Exercise goal:
Please retype the entries below exactly, only from their first line through the line containing "m.diffuse_color = (*color, 1)", leaving every picture out.

Listed records Block Start

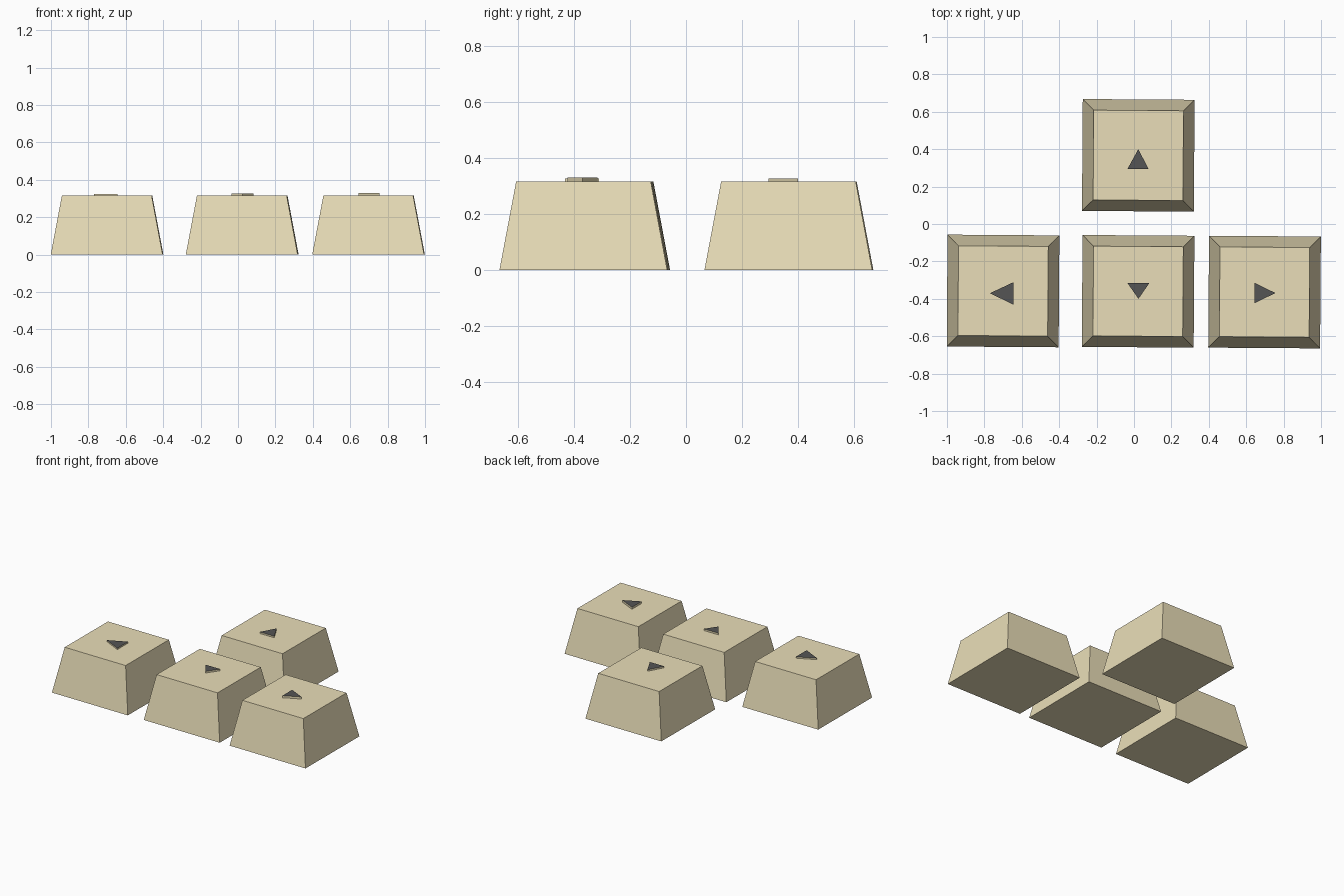
import bpy, bmesh
from math import radians, cos, sin

if "Cube" in bpy.data.objects:
    bpy.data.objects.remove(bpy.data.objects["Cube"])

TOP = 0.315
TURN = radians(-0.4)


def material(name, color):
    m = bpy.data.materials.new(name)
    m.diffuse_color = (*color, 1)
    m.use_nodes = True
    m.node_tree.nodes["Principled BSDF"].inputs["Base Color"].default_value = m.diffuse_color
    return m


beige = material("beige_plastic", (0.82, 0.73, 0.48))
dark = material("dark_grey", (0.09, 0.09, 0.09))


def loft(name, lower, upper, z0, z1, mats):
    """Closed flat-faced solid between two outlines; the last material goes on the cap."""
    bm = bmesh.new()
    a = [bm.verts.new((x, y, z0)) for x, y in lower]
    b = [bm.verts.new((x, y, z1)) for x, y in upper]
    n = len(a)
    bm.faces.new(a[::-1])
    cap = bm.faces.new(b)
    for i in range(n):
        j = (i + 1) % n
        bm.faces.new((a[i], a[j], b[j], b[i]))
    cap.material_index = len(mats) - 1
    bmesh.ops.recalc_face_normals(bm, faces=bm.faces)
    me = bpy.data.meshes.new(name)
    bm.to_mesh(me)
    bm.free()
    for m in mats:
        me.materials.append(m)
    ob = bpy.data.objects.new(name, me)
    bpy.context.collection.objects.link(ob)
    return ob


def square(cx, cy, h):
    c, s = cos(TURN), sin(TURN)
    return [(cx + x * c - y * s, cy + x * s + y * c)
            for x, y in ((-h, -h), (h, -h), (h, h), (-h, h))]


# direction: key centre, arrow triangle, arrow top height
keys = {
    "up": ((0.023, 0.367), [(-0.035, 0.294), (0.078, 0.294), (0.023, 0.40)], 0.326),
    "down": ((0.022, -0.36), [(-0.035, -0.316), (0.024, -0.40), (0.082, -0.316)], 0.327),
    "left": ((-0.70, -0.358), [(-0.77, -0.37), (-0.644, -0.432), (-0.644, -0.311)], 0.325),
    "right": ((0.698, -0.364), [(0.645, -0.423), (0.756, -0.369), (0.645, -0.315)], 0.330),
}

for name, ((cx, cy), tri, z) in keys.items():
    # tapered keycap
    loft(name + "_keycap", square(cx, cy, 0.299), square(cx, cy, 0.24), 0, TOP, [beige])
    # raised arrow with dark face
    loft(name + "_arrow", tri, tri, TOP - 0.01, z, [beige, dark])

Listed records Block End

Written reply:
import bpy, bmesh
from math import radians, cos, sin

if "Cube" in bpy.data.objects:
    bpy.data.objects.remove(bpy.data.objects["Cube"])

TOP = 0.315
TURN = radians(-0.4)


def material(name, color):
    m = bpy.data.materials.new(name)
    m.diffuse_color = (*color, 1)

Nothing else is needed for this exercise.